But congestion can vary with time and day. Evening jam chokes traffic with 84 per cent congestion, while morning rush hour records 63 per cent congestion.
As for the days, Friday has the highest drive time, with 62 per cent congestion, while Sunday is an easy drive at 11 per cent congestion.
But congestion isn’t just about time or day. It is more about cities, roads and cars. One writer compared driving in Manila (second most congested city in the world) in the Philippines with driving past the neck of an hour glass.
Kuala Lumpur isn’t there yet, but will be soon after being Thailand’s Bangkok first. We have tried tunnels and bridges but those haven’t worked.
We are now trying more tunnels and some more bridges. Like those before, these won’t work either. There are just too many cars on the road.
Three or four cars per family isn’t odd here.

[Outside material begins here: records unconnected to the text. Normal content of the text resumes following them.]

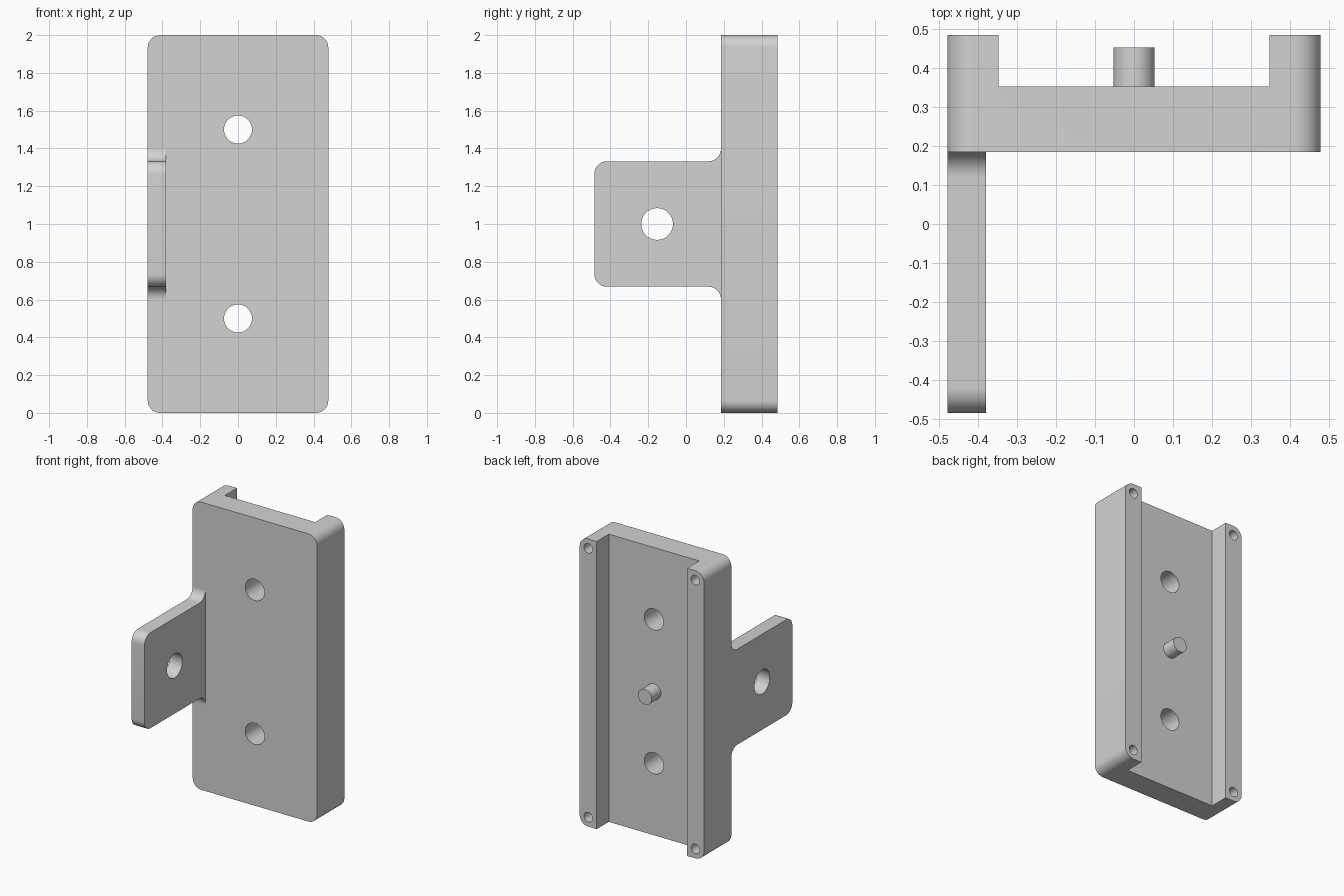
import bpy, bmesh, math
from mathutils import Vector

if "Cube" in bpy.data.objects:
    bpy.data.objects.remove(bpy.data.objects["Cube"], do_unlink=True)

grey = bpy.data.materials.new("light grey")
colour = (0.65, 0.65, 0.65, 1)
grey.diffuse_color = colour
grey.use_nodes = True
grey.node_tree.nodes["Principled BSDF"].inputs["Base Color"].default_value = colour

HALF_W, FRONT, BACK, FLOOR, INNER = 0.478, 0.185, 0.485, 0.352, 0.347
R = 0.066          # common fillet radius
MID = 1.0          # height of the centre line


def arc(cx, cy, r, start, end, steps=10):
    """Points along an arc, angles in degrees."""
    angles = [math.radians(start + (end - start) * i / steps) for i in range(steps + 1)]
    return [(cx + r * math.cos(a), cy + r * math.sin(a)) for a in angles]


def prism(name, outline, place, depth):
    """Extrude a 2D outline; place maps its points into space, depth is the extrusion."""
    bm = bmesh.new()
    face = bm.faces.new([bm.verts.new(place(u, v)) for u, v in outline])
    ext = bmesh.ops.extrude_face_region(bm, geom=[face])
    moved = [g for g in ext["geom"] if isinstance(g, bmesh.types.BMVert)]
    bmesh.ops.translate(bm, verts=moved, vec=Vector(depth))
    bmesh.ops.recalc_face_normals(bm, faces=bm.faces)
    mesh = bpy.data.meshes.new(name)
    bm.to_mesh(mesh)
    bm.free()
    mesh.materials.append(grey)
    obj = bpy.data.objects.new(name, mesh)
    bpy.context.collection.objects.link(obj)
    return obj


def rod_y(name, x, z, r, y0, y1):
    circle = arc(x, z, r, 0, 360, 40)[:-1]
    return prism(name, circle, lambda u, v: (u, y0, v), (0, y1 - y0, 0))


def activate(obj):
    bpy.ops.object.select_all(action="DESELECT")
    obj.select_set(True)
    bpy.context.view_layer.objects.active = obj


def cut(obj, cutter):
    cutter.hide_render = True
    activate(obj)
    mod = obj.modifiers.new("cut", "BOOLEAN")
    mod.operation, mod.solver, mod.object = "DIFFERENCE", "EXACT", cutter
    bpy.ops.object.modifier_apply(modifier=mod.name)
    bpy.data.objects.remove(cutter, do_unlink=True)


# Housing: rounded slab with an open channel along its back
cx = HALF_W - R
outline = (arc(cx, 2 - R, R, 0, 90) + arc(-cx, 2 - R, R, 90, 180)
           + arc(-cx, R, R, 180, 270) + arc(cx, R, R, 270, 360))
housing = prism("housing", outline, lambda u, v: (u, FRONT, v), (0, BACK - FRONT, 0))
channel = [(-INNER, FLOOR), (INNER, FLOOR), (INNER, 0.6), (-INNER, 0.6)]
cut(housing, prism("channel_cutter", channel, lambda u, v: (u, v, -0.1), (0, 0, 2.2)))

# Two through holes and four blind screw holes
for z in (0.5, 1.5):
    cut(housing, rod_y("through_cutter", 0, z, 0.074, 0.1, 0.6))
for x in (-cx, cx):
    for z in (R, 2 - R):
        cut(housing, rod_y("screw_cutter", x, z, 0.033, BACK - 0.2, 0.6))

# Locating peg in the channel
peg = rod_y("locating_peg", 0, MID, 0.053, FLOOR - 0.02, 0.452)

# Side tab: rounded outer corners, flared where it meets the housing
h = 0.332
upper = arc(FRONT - R, h + R, R, 360, 270) + arc(-BACK + R, h - R, R, 90, 180)
tab_outline = upper + [(y, -z) for y, z in reversed(upper)]
tab = prism("side_tab", tab_outline, lambda u, v: (-HALF_W, u, MID + v), (0.098, 0, 0))
pin = arc(-0.153, MID, 0.084, 0, 360, 40)[:-1]
cut(tab, prism("tab_hole_cutter", pin, lambda u, v: (-0.6, u, v), (0.4, 0, 0)))

for obj in (housing, peg, tab):
    activate(obj)
    bpy.ops.object.shade_smooth_by_angle(angle=math.radians(30))
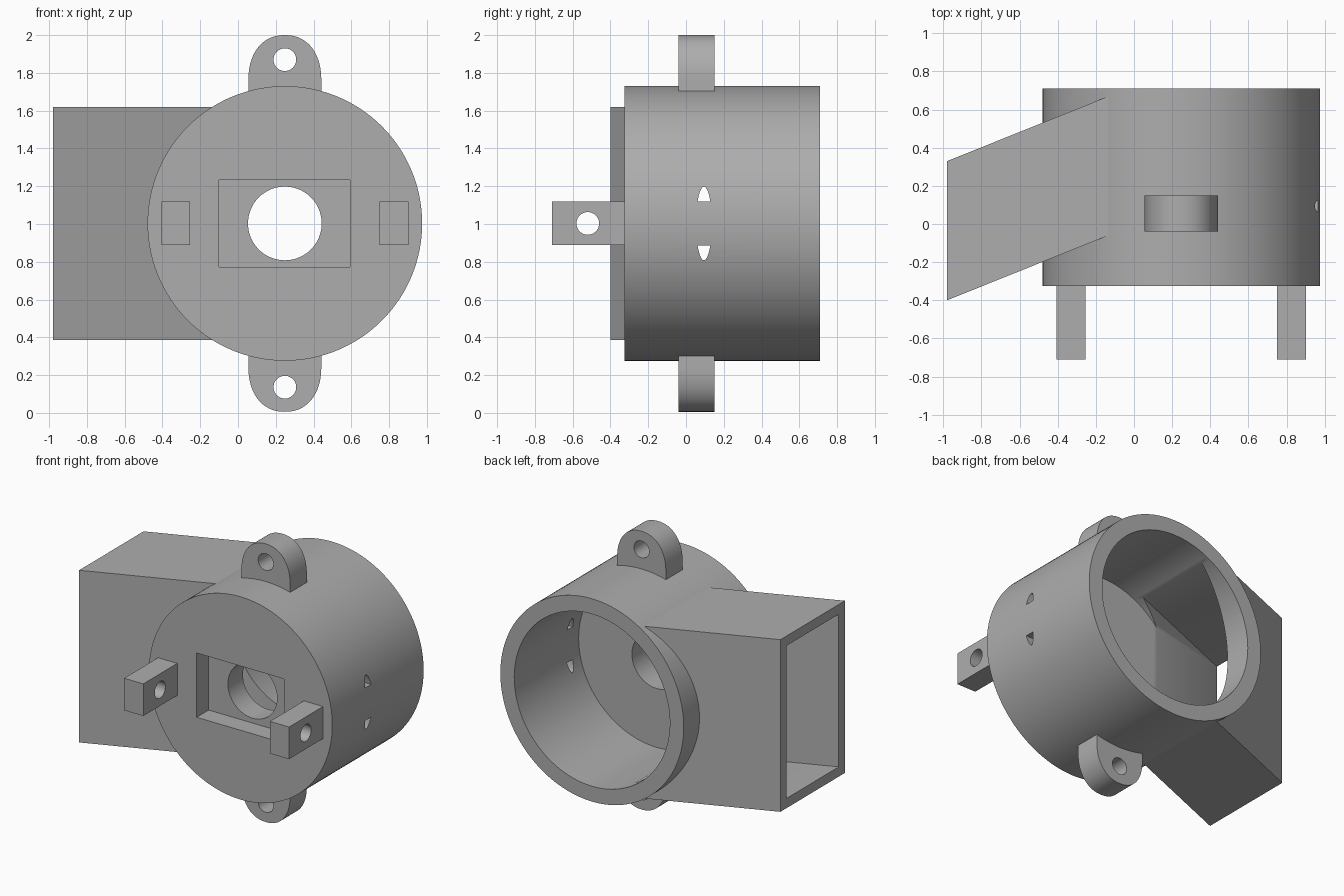
import bpy, bmesh, math
from mathutils import Vector

if "Cube" in bpy.data.objects:
    bpy.data.objects.remove(bpy.data.objects["Cube"], do_unlink=True)

grey = bpy.data.materials.new("matte grey")
grey.use_nodes = True
grey.diffuse_color = (0.42, 0.42, 0.42, 1)
grey.node_tree.nodes["Principled BSDF"].inputs["Base Color"].default_value = (0.42, 0.42, 0.42, 1)

CX, CZ = 0.248, 1.003          # main axis, running along y
FRONT, BACK, FLOOR = -0.325, 0.71, -0.02


def prism(name, profile, axis, lo, hi):
    """Extrude a 2D outline along an axis; the outline uses the other two axes in order."""
    bm = bmesh.new()
    place = {"x": lambda a, b: (lo, a, b), "y": lambda a, b: (a, lo, b), "z": lambda a, b: (a, b, lo)}[axis]
    face = bm.faces.new([bm.verts.new(place(a, b)) for a, b in profile])
    step = Vector([(hi - lo) if k == axis else 0 for k in "xyz"])
    new = bmesh.ops.extrude_face_region(bm, geom=[face])["geom"]
    bmesh.ops.translate(bm, verts=[v for v in new if isinstance(v, bmesh.types.BMVert)], vec=step)
    bmesh.ops.recalc_face_normals(bm, faces=bm.faces)
    mesh = bpy.data.meshes.new(name)
    bm.to_mesh(mesh)
    bm.free()
    mesh.materials.append(grey)
    obj = bpy.data.objects.new(name, mesh)
    bpy.context.collection.objects.link(obj)
    return obj


def circle(a, b, r, n=128):
    return [(a + r * math.cos(2 * math.pi * i / n), b + r * math.sin(2 * math.pi * i / n)) for i in range(n)]


def rect(a0, a1, b0, b1):
    return [(a0, b0), (a1, b0), (a1, b1), (a0, b1)]


def combine(obj, other, operation="DIFFERENCE"):
    """Apply a boolean and discard the helper."""
    bpy.context.view_layer.objects.active = obj
    mod = obj.modifiers.new("cut", "BOOLEAN")
    mod.operation, mod.solver, mod.object = operation, "EXACT", other
    bpy.ops.object.modifier_apply(modifier=mod.name)
    bpy.data.objects.remove(other, do_unlink=True)


def finish(obj):
    bpy.ops.object.select_all(action="DESELECT")
    obj.select_set(True)
    bpy.context.view_layer.objects.active = obj
    bpy.ops.object.shade_smooth_by_angle(angle=math.radians(30))


def duct_plan(x0, x1, inset):
    """Slanted plan outline of the side duct."""
    def y(x, start):
        return start + 0.402 * (x + 0.98)
    near, far = -0.4 + inset, 0.33 - inset
    return [(x0, y(x0, near)), (x1, y(x1, near)), (x1, y(x1, far)), (x0, y(x0, far))]


# Round housing joined with the slanted side duct
housing = prism("housing", circle(CX, CZ, 0.727), "y", FRONT, BACK)
combine(housing, prism("duct", duct_plan(-0.98, -0.12, 0), "z", CZ - 0.617, CZ + 0.617), "UNION")

# Open cavity, duct passage, front recess and centre hole
combine(housing, prism("cavity", circle(CX, CZ, 0.617), "y", FLOOR, BACK + 0.1))
combine(housing, prism("passage", duct_plan(-1.1, -0.02, 0.07), "z", CZ - 0.547, CZ + 0.547))
combine(housing, prism("recess", rect(-0.1, 0.593, 0.773, 1.233), "y", FRONT - 0.1, FRONT + 0.135))
combine(housing, prism("centre_hole", circle(CX, CZ, 0.195), "y", FRONT - 0.1, FLOOR + 0.1))

# Pair of small arched slots through the side wall
for side in (1, -1):
    t0 = math.asin(0.117 / 0.195)
    arc = [t0 + (math.pi - 2 * t0) * i / 16 for i in range(17)]
    outline = [(0.095 + 0.042 * math.cos(t), CZ + side * 0.195 * math.sin(t)) for t in arc]
    combine(housing, prism("slot", outline, "x", 0.7, 1.1))
finish(housing)

# Rounded mounting lugs above and below
for name, side in (("top_lug", 1), ("bottom_lug", -1)):
    outline = [(CX + 0.193, CZ + side * 0.65)]
    for i in range(49):
        c, s = math.cos(math.pi * i / 48), math.sin(math.pi * i / 48)
        outline.append((CX + math.copysign(0.193 * abs(c) ** 0.9, c),
                        CZ + side * (0.757 + 0.24 * abs(s) ** 0.9)))
    outline.append((CX - 0.193, CZ + side * 0.65))
    lug = prism(name, outline, "y", -0.04, 0.15)
    combine(lug, prism("lug_hole", circle(CX, CZ + side * 0.867, 0.06, 48), "y", -0.2, 0.3))
    finish(lug)

# Square front tabs with cross holes
for name, side in (("left_tab", 1), ("right_tab", -1)):
    x = CX + side * 0.578
    tab = prism(name, rect(-0.71, FRONT + 0.05, CZ - 0.115, CZ + 0.115), "x", x - 0.076, x + 0.076)
    combine(tab, prism("tab_hole", circle(-0.52, CZ, 0.06, 48), "x", x - 0.2, x + 0.2))
    finish(tab)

Even really old bangers that are decrepit with age make the crawl worse. Congestion charges into the city may help, but first, we must have a good public transport system.
To be blunt, save for the city trains, our public transport is a crying shame. Buses are unreliable. They rarely come on time. Drivers? Some are so riled up with rage it is a wonder how the bus companies allow them to be at the wheels. Taxis? Their shame index is a recurring global story.
The city of Kuala Lumpur, and even others, seem to have been designed to keep traffic congestion in, not out. Condominiums spring up like mushrooms everywhere, with just a road in between.
Not to mention sprawling shopping malls. Accommodating increased traffic would mean a flyover on another flyover. This has to stop at some point.
There are three ways out of this mess. One, transport companies must be made to give the best service with what is already there. This means cheap, clean and reliable modes of transport.
Two, commuters be given access to a multimodal transport app that makes it easier for them to get around without their cars. Three, build smart cities that make travelling almost unnecessary.